> [How to complete this task]: Copy every line from the material below that holds "concrete".
─── The data ───
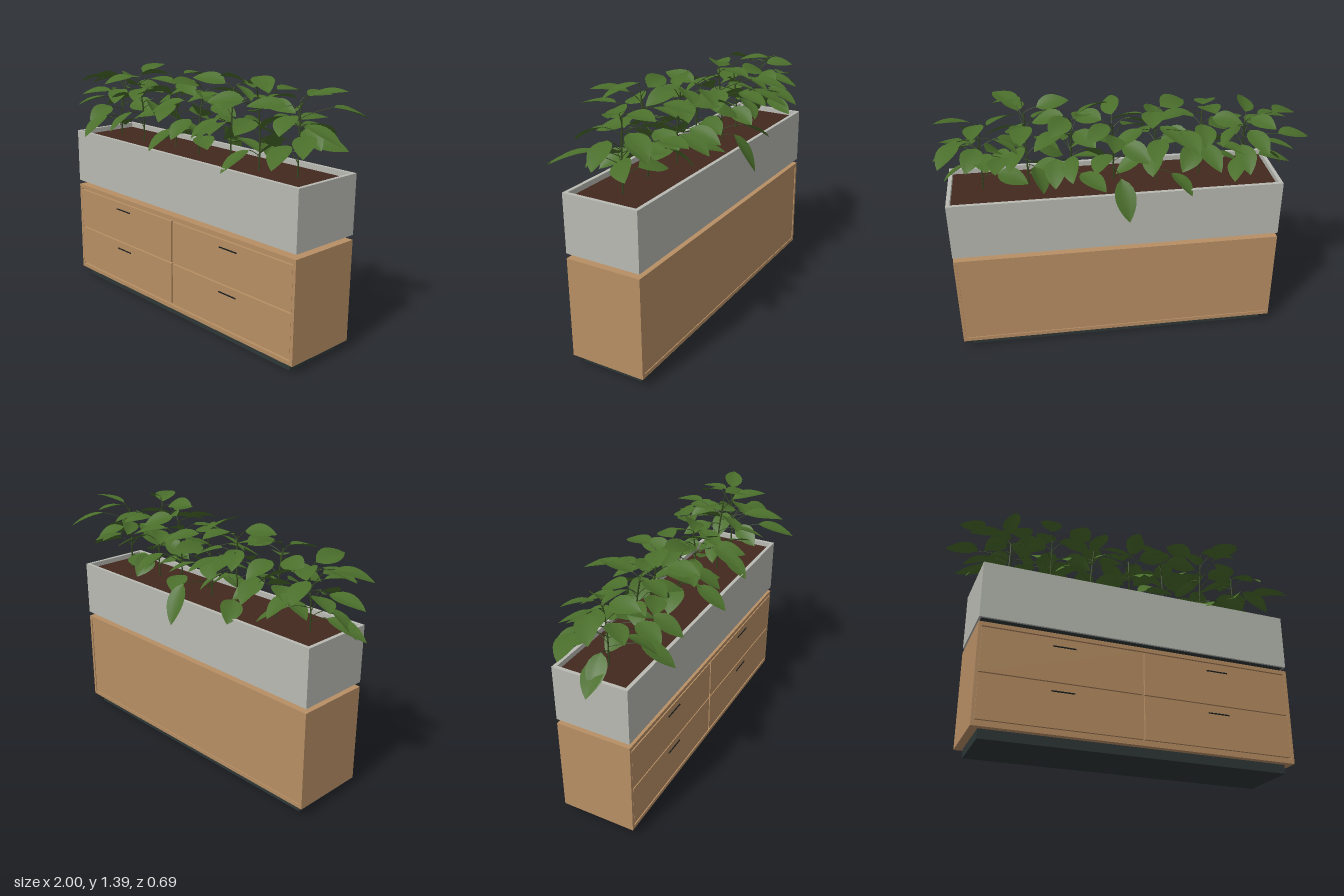
import * as THREE from 'three';
import { mergeGeometries } from 'three/addons/utils/BufferGeometryUtils.js';

const material = (name, color, extra = {}) => {
  const m = new THREE.MeshStandardMaterial({ color, ...extra });
  m.name = name;
  return m;
};

// small seeded generator
function seeded(seed) {
  let s = seed;
  return (lo, hi) => {
    s = (s * 16807) % 2147483647;
    return lo + (hi - lo) * (s / 2147483647);
  };
}

// box given by its limits on each axis
function box(parent, name, mat, [x0, x1], [y0, y1], [z0, z1]) {
  const mesh = new THREE.Mesh(new THREE.BoxGeometry(x1 - x0, y1 - y0, z1 - z0), mat);
  mesh.position.set((x0 + x1) / 2, (y0 + y1) / 2, (z0 + z1) / 2);
  mesh.name = name;
  parent.add(mesh);
}

// ovate leaf along +x: folded at the midrib and bending downward to the tip
function leafGeometry(length, halfWidth, droop) {
  const rows = 8, cols = 4, pos = [], index = [];
  let x = 0, y = 0;
  for (let i = 0; i <= rows; i++) {
    const u = i / rows;
    const w = halfWidth * Math.pow(Math.max(0, Math.sin(Math.PI * Math.pow(u, 0.82))), 0.85);
    for (let j = 0; j <= cols; j++) {
      const v = (j / cols) * 2 - 1;
      pos.push(x, y + Math.abs(v) * w * 0.2, v * w);
    }
    x += (length / rows) * Math.cos(droop * u);
    y -= (length / rows) * Math.sin(droop * u);
  }
  for (let i = 0; i < rows; i++) {
    for (let j = 0; j < cols; j++) {
      const a = i * (cols + 1) + j, b = a + cols + 1;
      index.push(a, a + 1, b, b, a + 1, b + 1);
    }
  }
  const g = new THREE.BufferGeometry();
  g.setAttribute('position', new THREE.Float32BufferAttribute(pos, 3));
  g.setIndex(index);
  g.computeVertexNormals();
  return g;
}

export function createModel() {
  const model = new THREE.Group();
  model.name = 'planterCabinet';

  const wood = material('wood', 0xb88f64);
  const concrete = material('concrete', 0xb8bab2);
  const dark = material('darkMetal', 0x2e3636);
  const black = material('handleBlack', 0x1b1f20);
  const soil = material('soil', 0x42291e);
  const stemGreen = material('stemGreen', 0x35491f);
  const leafGreen = material('leafGreen', 0x4a6e2b, { side: THREE.DoubleSide });

  const X = [-0.832, 0.937], Z = [-0.22, 0.2];
  const middle = (X[0] + X[1]) / 2;

  // cabinet shell
  const cabinet = new THREE.Group();
  cabinet.name = 'cabinet';
  model.add(cabinet);
  const sideY = [0.072, 0.572];
  box(cabinet, 'plinth', dark, [-0.79, 0.894], [0, 0.05], [-0.185, 0.165]);
  box(cabinet, 'bottomPanel', wood, X, [0.05, 0.072], Z);
  box(cabinet, 'topPanel', wood, X, [0.572, 0.594], Z);
  box(cabinet, 'leftPanel', wood, [X[1] - 0.017, X[1]], sideY, Z);
  box(cabinet, 'rightPanel', wood, [X[0], X[0] + 0.017], sideY, Z);
  box(cabinet, 'carcass', wood, [X[0] + 0.017, X[1] - 0.017], sideY, [-0.215, 0.186]);

  // drawers with bar handles
  for (const [x0, x1] of [[X[0] + 0.018, middle - 0.006], [middle + 0.006, X[1] - 0.018]]) {
    for (const [y0, y1] of [[0.084, 0.3175], [0.3265, 0.562]]) {
      box(cabinet, 'drawerFront', wood, [x0, x1], [y0, y1], [0.186, 0.2]);
      const cx = (x0 + x1) / 2, hy = y1 - 0.042;
      box(cabinet, 'drawerHandle', black, [cx - 0.062, cx + 0.062], [hy - 0.003, hy + 0.003], [0.2, 0.204]);
    }
  }

  // feet between cabinet and trough
  for (const x of [-0.664, 0.768]) {
    for (const z of [-0.142, 0.122]) {
      const foot = new THREE.Mesh(new THREE.CylinderGeometry(0.015, 0.019, 0.026, 16), dark);
      foot.position.set(x, 0.607, z);
      foot.name = 'troughFoot';
      model.add(foot);
    }
  }

  // open trough with soil
  const trough = new THREE.Group();
  trough.name = 'trough';
  model.add(trough);
  const T = 0.02, wallY = [0.65, 0.933];
  const innerX = [X[0] + T, X[1] - T], innerZ = [Z[0] + T, Z[1] - T];
  box(trough, 'troughFloor', concrete, X, [0.62, 0.65], Z);
  box(trough, 'basePlate', dark, [X[0] + 0.012, X[1] - 0.012], [0.617, 0.62], [Z[0] + 0.012, Z[1] - 0.012]);
  box(trough, 'frontWall', concrete, X, wallY, [innerZ[1], Z[1]]);
  box(trough, 'backWall', concrete, X, wallY, [Z[0], innerZ[0]]);
  box(trough, 'leftWall', concrete, [innerX[1], X[1]], wallY, innerZ);
  box(trough, 'rightWall', concrete, [X[0], innerX[0]], wallY, innerZ);
  box(trough, 'soil', soil, innerX, [0.65, 0.905], innerZ);

  // plants: stem base x, z and height of the stem tip
  const plants = [
    [-0.66, -0.01, 1.22], [-0.42, 0.01, 1.27], [-0.18, -0.03, 1.29], [0.05, 0.0, 1.25],
    [0.28, -0.02, 1.29], [0.51, 0.01, 1.31], [0.75, -0.01, 1.28],
  ];
  // outer leaves: base x, z, tip x, z, base height, pitch
  const outer = [
    [-0.82, -0.08, -1.0, -0.05, 1.16, -0.1], [-0.75, 0.0, -0.95, 0.05, 1.0, -0.25],
    [-0.61, 0.14, -0.585, 0.31, 1.05, -0.4], [-0.61, 0.13, -0.675, 0.285, 1.16, -0.1],
    [-0.62, -0.1, -0.62, -0.28, 1.12, -0.3], [-0.28, -0.16, -0.33, -0.345, 1.25, -0.1],
    [-0.4, -0.12, -0.46, -0.29, 1.15, -0.3], [-0.17, -0.14, -0.12, -0.32, 1.2, -0.1],
    [0.04, -0.22, 0.015, -0.33, 1.03, -0.9], [0.0, 0.13, -0.01, 0.3, 1.06, -0.4],
    [0.3, 0.09, 0.27, 0.25, 1.15, -0.35], [0.54, 0.16, 0.59, 0.34, 1.27, 0.05],
    [0.8, 0.14, 0.885, 0.33, 1.1, -0.2], [0.85, 0.06, 0.975, 0.23, 1.14, -0.15],
    [0.81, 0.02, 0.99, -0.02, 1.18, -0.3], [0.85, -0.13, 0.94, -0.29, 1.25, -0.2],
    [0.64, -0.15, 0.67, -0.32, 1.16, 0.1], [0.52, -0.1, 0.54, -0.27, 1.3, 0],
    [0.36, -0.09, 0.38, -0.26, 1.1, -0.3], [0.52, 0.04, 0.68, 0.14, 1.38, -0.15],
    [-0.8, -0.02, -0.95, 0.08, 1.26, -0.15],
  ];
  const rand = seeded(90127);

  plants.forEach(([px, pz, top], p) => {
    const plant = new THREE.Group();
    plant.name = 'plant';
    model.add(plant);
    const leanX = rand(-0.03, 0.03), leanZ = rand(-0.03, 0.03);
    const curve = new THREE.QuadraticBezierCurve3(
      new THREE.Vector3(px, 0.895, pz),
      new THREE.Vector3(px + leanX * 0.2, 1.08, pz - leanZ * 0.5),
      new THREE.Vector3(px + leanX, top, pz + leanZ));
    const stems = [new THREE.TubeGeometry(curve, 8, 0.004, 6)];
    const leaves = [];
    const stemPoint = (y) => curve.getPoint(THREE.MathUtils.clamp((y - 0.895) / (top - 0.895), 0.02, 1));

    // petiole from the stem with a leaf at its end
    const addLeaf = (from, to, angle, pitch, length, width, droop, roll) => {
      const mid = from.clone().lerp(to, 0.5);
      mid.y += 0.012;
      stems.push(new THREE.TubeGeometry(new THREE.QuadraticBezierCurve3(from, mid, to), 4, 0.002, 5));
      const g = leafGeometry(length, width, droop);
      g.rotateX(roll).rotateZ(pitch).rotateY(-angle).translate(to.x, to.y, to.z);
      leaves.push(g);
    };

    // spiral of leaves up the stem, shorter toward the row's ends
    const count = 12, turn = rand(0, 6.28);
    for (let i = 0; i < count; i++) {
      const f = i / (count - 1);
      const angle = turn + i * 2.4 + rand(-0.25, 0.25);
      const reach = rand(0.05, 0.12) * (1 - 0.4 * f);
      const from = stemPoint(0.99 + (top - 0.99) * Math.pow(f, 0.8) + rand(-0.02, 0.02));
      const to = from.clone().add(new THREE.Vector3(Math.cos(angle) * reach, rand(0.01, 0.06), Math.sin(angle) * reach));
      to.x = THREE.MathUtils.clamp(to.x, -0.8, 0.8);
      addLeaf(from, to, angle, -0.3 + 0.4 * f + rand(-0.25, 0.25),
        rand(0.16, 0.2), rand(0.05, 0.062), rand(0.2, 0.5), rand(-0.5, 0.5));
    }
    for (const [bx, bz, tx, tz, y, pitch] of outer) {
      if (Math.min(6, Math.max(0, Math.round((bx + 0.66) / 0.235))) !== p) continue;
      const length = Math.hypot(tx - bx, tz - bz) / Math.cos(pitch - 0.15) + 0.005;
      addLeaf(stemPoint(y - 0.05), new THREE.Vector3(bx, y, bz),
        Math.atan2(tz - bz, tx - bx), pitch, length, 0.056, 0.3, 0.1);
    }

    const stemMesh = new THREE.Mesh(mergeGeometries(stems), stemGreen);
    stemMesh.name = 'stems';
    const leafMesh = new THREE.Mesh(mergeGeometries(leaves), leafGreen);
    leafMesh.name = 'leaves';
    plant.add(stemMesh, leafMesh);
  });

  return model;
}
───
> [Result of this task]:
  const concrete = material('concrete', 0xb8bab2);
  box(trough, 'troughFloor', concrete, X, [0.62, 0.65], Z);
  box(trough, 'frontWall', concrete, X, wallY, [innerZ[1], Z[1]]);
  box(trough, 'backWall', concrete, X, wallY, [Z[0], innerZ[0]]);
  box(trough, 'leftWall', concrete, [innerX[1], X[1]], wallY, innerZ);
  box(trough, 'rightWall', concrete, [X[0], innerX[0]], wallY, innerZ);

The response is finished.